Only one would have to go.

So Australia for basically ever then, and he would have known this too, into the firming grasp of International Surfing Association chief Fernando Aguerre. He would have watched Aguerre, over the many years, angling his position, attempting to grab power and he would have known this Olympic year would be the one he insisted upon a robust World Surfing Games.

So Australia for basically ever then racing to El Salvador for more than a week.

Waving the red, white and blue in front of not so adoring fans. The banana republic years etc.

Exhausting, exhausted, but not finished.

John John Florence and Kolohe Andino would then have to race to Lemoore, California to compete at Kelly Slater’s own Surf Ranch.

Lemoore, California.

Surf Ranch.

Only one will have to go and are you telling me both Florence and Andino come through this gauntlet physically and mentally fit? With Slater, himself, pulling a few real actual levers at the very end, sending the waves their way?

The boy from Cocoa Beach then just has to win, once again, in 1.5 ft closeouts.

Full circle. Completing the journey.

Taking his final bow from atop the podium whilst The Star Spangled Banner plays.


Blowes, in a coma after the attack. | Photo: Chris Blowes

Australian surfer almost killed by twenty-foot Great White wins six-year fight to keep shark’s tooth embedded in surfboard: “I remember being in its mouth. All those thoughts come rushing through your head … ‘I don’t want to die … I don’t want to die’.”

Small recompense, but it's something… 

There is no more beautiful creature in the ocean than the White Pointer, the Great White, White Death. Those formidable teeth resting on the glistening red underlip, the beauty of her white underbody, the roundness of her girth.

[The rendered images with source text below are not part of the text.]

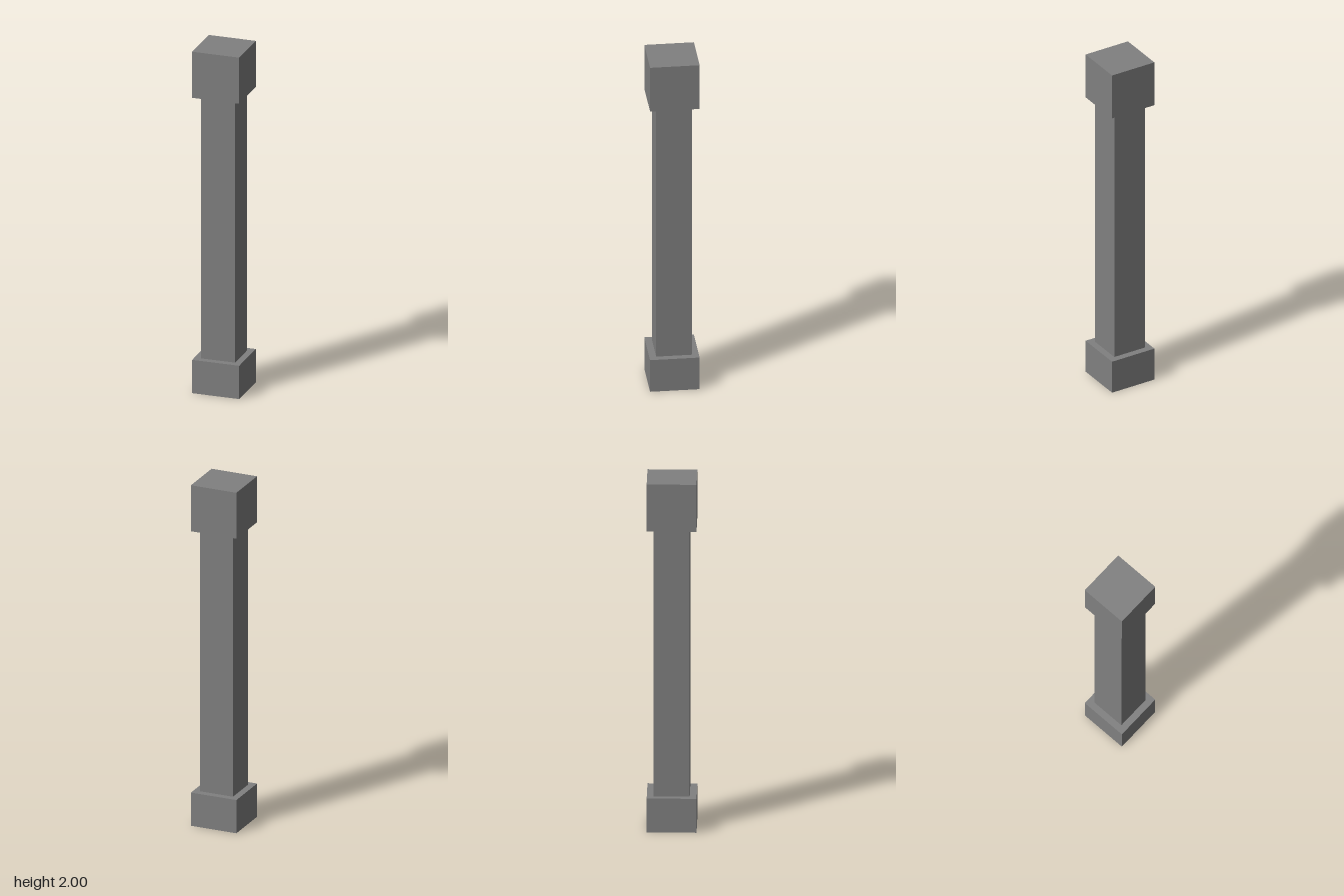
import * as THREE from 'three';

export function createModel() {
  const model = new THREE.Group();
  model.name = 'pillar';
  const stone = new THREE.MeshStandardMaterial({ color: 0x808080 });
  stone.name = 'grey stone';

  // Square block spanning bottom to top
  const addBlock = (name, width, bottom, top) => {
    const mesh = new THREE.Mesh(new THREE.BoxGeometry(width, top - bottom, width), stone);
    mesh.name = name;
    mesh.position.y = (bottom + top) / 2;
    model.add(mesh);
  };

  addBlock('base', 0.273, 0, 0.195);
  addBlock('shaft', 0.197, 0.195, 1.73);
  addBlock('capital', 0.273, 1.73, 2);

  return model;
}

Closer inspection of such titanic beauty, of course, is never wise.

Six years ago, South Australian surfer Chris Blowes was surfing an easy wave called The Right near Port Lincoln, a tuna fishing town on the Eyre Peninsula. 

Plenty of fish. Plenty of sharks.

Chris, who was twenty six, was sitting upright on his board among a pack of a dozen guys, a few metres from rocks, when what witnesses described as a 20-foot great white attacked and swam away with his leg and surfboard.

I was just watching the shark go out to the ocean with his board still attached. Obviously the shark still had his leg and he was still swimming around with it,’ one surfer told the Adelaide Advertiser.

“I remember being its mouth,” said Blowes. “All those thoughts come rushing through your head … ‘I don’t want to die … I don’t want to die’.”

Blowes went into cardiac arrest, paramedics performed CPR to keep him alive until he got to the hozzy where he was in a coma for ten days.

When the board was recovered by police, a tooth belonging to the Great White was found embedded his craft.

The Great White fang found in Blowe’s surfboard.

As per South Oz law, where it is illegal to possess, sell or purchase any part of white sharks – and those who breach the law can face a fine of up to A$100,000 or two years in the pen, cops gave the fang to the Department of Primary Industries and Regions.

For six years, Blowes, who now surfs with a prosthetic leg, pestered authorities to get the tooth.

Finally, after the intervention by a local politician, Blowes has his souvenir, the first time in South Oz history an exemption to the act has been granted.

“It was stuck in my board,” Blowes told the BBC. “I would never kill a shark for its tooth but it took my leg [so] I can’t see any reason why I can’t have that. The shark isn’t getting its tooth back [and] I’m not getting my leg back.”